**TRY IT**
Quote the full listing word for word.
▶
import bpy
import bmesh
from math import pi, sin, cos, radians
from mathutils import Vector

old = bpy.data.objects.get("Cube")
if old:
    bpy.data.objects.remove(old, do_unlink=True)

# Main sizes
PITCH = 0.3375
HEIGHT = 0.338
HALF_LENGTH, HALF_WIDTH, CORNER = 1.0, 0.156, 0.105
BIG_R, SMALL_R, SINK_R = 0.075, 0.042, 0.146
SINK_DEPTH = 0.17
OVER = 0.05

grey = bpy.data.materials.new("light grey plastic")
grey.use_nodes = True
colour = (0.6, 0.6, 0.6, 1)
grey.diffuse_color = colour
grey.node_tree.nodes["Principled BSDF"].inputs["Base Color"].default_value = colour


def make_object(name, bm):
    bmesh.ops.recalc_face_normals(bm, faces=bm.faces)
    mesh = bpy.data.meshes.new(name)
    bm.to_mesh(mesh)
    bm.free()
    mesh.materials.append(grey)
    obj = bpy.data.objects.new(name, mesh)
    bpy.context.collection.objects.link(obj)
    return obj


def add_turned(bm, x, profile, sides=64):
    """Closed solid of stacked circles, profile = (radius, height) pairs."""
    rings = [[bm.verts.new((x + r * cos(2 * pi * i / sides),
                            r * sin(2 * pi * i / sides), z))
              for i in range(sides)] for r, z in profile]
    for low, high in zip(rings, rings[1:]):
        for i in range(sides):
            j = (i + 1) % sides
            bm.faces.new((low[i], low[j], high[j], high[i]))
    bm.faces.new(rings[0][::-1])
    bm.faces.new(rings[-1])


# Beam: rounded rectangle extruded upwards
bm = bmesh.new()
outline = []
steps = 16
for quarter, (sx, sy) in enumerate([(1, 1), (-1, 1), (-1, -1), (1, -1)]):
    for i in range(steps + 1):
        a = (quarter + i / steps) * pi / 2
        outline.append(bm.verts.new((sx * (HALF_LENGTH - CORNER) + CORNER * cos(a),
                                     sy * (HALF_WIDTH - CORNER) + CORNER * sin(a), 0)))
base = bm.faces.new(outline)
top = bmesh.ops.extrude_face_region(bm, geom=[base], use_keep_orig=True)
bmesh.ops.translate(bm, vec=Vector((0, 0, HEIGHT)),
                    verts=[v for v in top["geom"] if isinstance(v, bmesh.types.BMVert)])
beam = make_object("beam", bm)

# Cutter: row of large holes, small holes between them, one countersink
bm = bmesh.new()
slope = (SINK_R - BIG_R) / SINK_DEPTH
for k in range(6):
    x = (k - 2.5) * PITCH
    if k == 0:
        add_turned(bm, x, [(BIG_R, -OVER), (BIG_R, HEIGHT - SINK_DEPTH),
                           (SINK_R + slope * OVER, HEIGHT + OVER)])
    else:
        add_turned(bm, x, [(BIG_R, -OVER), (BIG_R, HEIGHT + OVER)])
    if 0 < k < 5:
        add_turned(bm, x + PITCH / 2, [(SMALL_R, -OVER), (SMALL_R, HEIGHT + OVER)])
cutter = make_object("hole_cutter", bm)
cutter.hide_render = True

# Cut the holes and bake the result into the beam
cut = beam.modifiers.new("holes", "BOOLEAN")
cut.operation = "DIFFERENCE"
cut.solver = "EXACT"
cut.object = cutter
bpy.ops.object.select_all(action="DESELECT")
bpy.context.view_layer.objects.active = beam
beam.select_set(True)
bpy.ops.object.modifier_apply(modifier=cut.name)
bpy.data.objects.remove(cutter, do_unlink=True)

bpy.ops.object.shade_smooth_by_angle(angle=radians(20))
◀
**SOLVED EXERCISE**
import bpy
import bmesh
from math import pi, sin, cos, radians
from mathutils import Vector

old = bpy.data.objects.get("Cube")
if old:
    bpy.data.objects.remove(old, do_unlink=True)

# Main sizes
PITCH = 0.3375
HEIGHT = 0.338
HALF_LENGTH, HALF_WIDTH, CORNER = 1.0, 0.156, 0.105
BIG_R, SMALL_R, SINK_R = 0.075, 0.042, 0.146
SINK_DEPTH = 0.17
OVER = 0.05

grey = bpy.data.materials.new("light grey plastic")
grey.use_nodes = True
colour = (0.6, 0.6, 0.6, 1)
grey.diffuse_color = colour
grey.node_tree.nodes["Principled BSDF"].inputs["Base Color"].default_value = colour


def make_object(name, bm):
    bmesh.ops.recalc_face_normals(bm, faces=bm.faces)
    mesh = bpy.data.meshes.new(name)
    bm.to_mesh(mesh)
    bm.free()
    mesh.materials.append(grey)
    obj = bpy.data.objects.new(name, mesh)
    bpy.context.collection.objects.link(obj)
    return obj


def add_turned(bm, x, profile, sides=64):
    """Closed solid of stacked circles, profile = (radius, height) pairs."""
    rings = [[bm.verts.new((x + r * cos(2 * pi * i / sides),
                            r * sin(2 * pi * i / sides), z))
              for i in range(sides)] for r, z in profile]
    for low, high in zip(rings, rings[1:]):
        for i in range(sides):
            j = (i + 1) % sides
            bm.faces.new((low[i], low[j], high[j], high[i]))
    bm.faces.new(rings[0][::-1])
    bm.faces.new(rings[-1])


# Beam: rounded rectangle extruded upwards
bm = bmesh.new()
outline = []
steps = 16
for quarter, (sx, sy) in enumerate([(1, 1), (-1, 1), (-1, -1), (1, -1)]):
    for i in range(steps + 1):
        a = (quarter + i / steps) * pi / 2
        outline.append(bm.verts.new((sx * (HALF_LENGTH - CORNER) + CORNER * cos(a),
                                     sy * (HALF_WIDTH - CORNER) + CORNER * sin(a), 0)))
base = bm.faces.new(outline)
top = bmesh.ops.extrude_face_region(bm, geom=[base], use_keep_orig=True)
bmesh.ops.translate(bm, vec=Vector((0, 0, HEIGHT)),
                    verts=[v for v in top["geom"] if isinstance(v, bmesh.types.BMVert)])
beam = make_object("beam", bm)

# Cutter: row of large holes, small holes between them, one countersink
bm = bmesh.new()
slope = (SINK_R - BIG_R) / SINK_DEPTH
for k in range(6):
    x = (k - 2.5) * PITCH
    if k == 0:
        add_turned(bm, x, [(BIG_R, -OVER), (BIG_R, HEIGHT - SINK_DEPTH),
                           (SINK_R + slope * OVER, HEIGHT + OVER)])
    else:
        add_turned(bm, x, [(BIG_R, -OVER), (BIG_R, HEIGHT + OVER)])
    if 0 < k < 5:
        add_turned(bm, x + PITCH / 2, [(SMALL_R, -OVER), (SMALL_R, HEIGHT + OVER)])
cutter = make_object("hole_cutter", bm)
cutter.hide_render = True

# Cut the holes and bake the result into the beam
cut = beam.modifiers.new("holes", "BOOLEAN")
cut.operation = "DIFFERENCE"
cut.solver = "EXACT"
cut.object = cutter
bpy.ops.object.select_all(action="DESELECT")
bpy.context.view_layer.objects.active = beam
beam.select_set(True)
bpy.ops.object.modifier_apply(modifier=cut.name)
bpy.data.objects.remove(cutter, do_unlink=True)

bpy.ops.object.shade_smooth_by_angle(angle=radians(20))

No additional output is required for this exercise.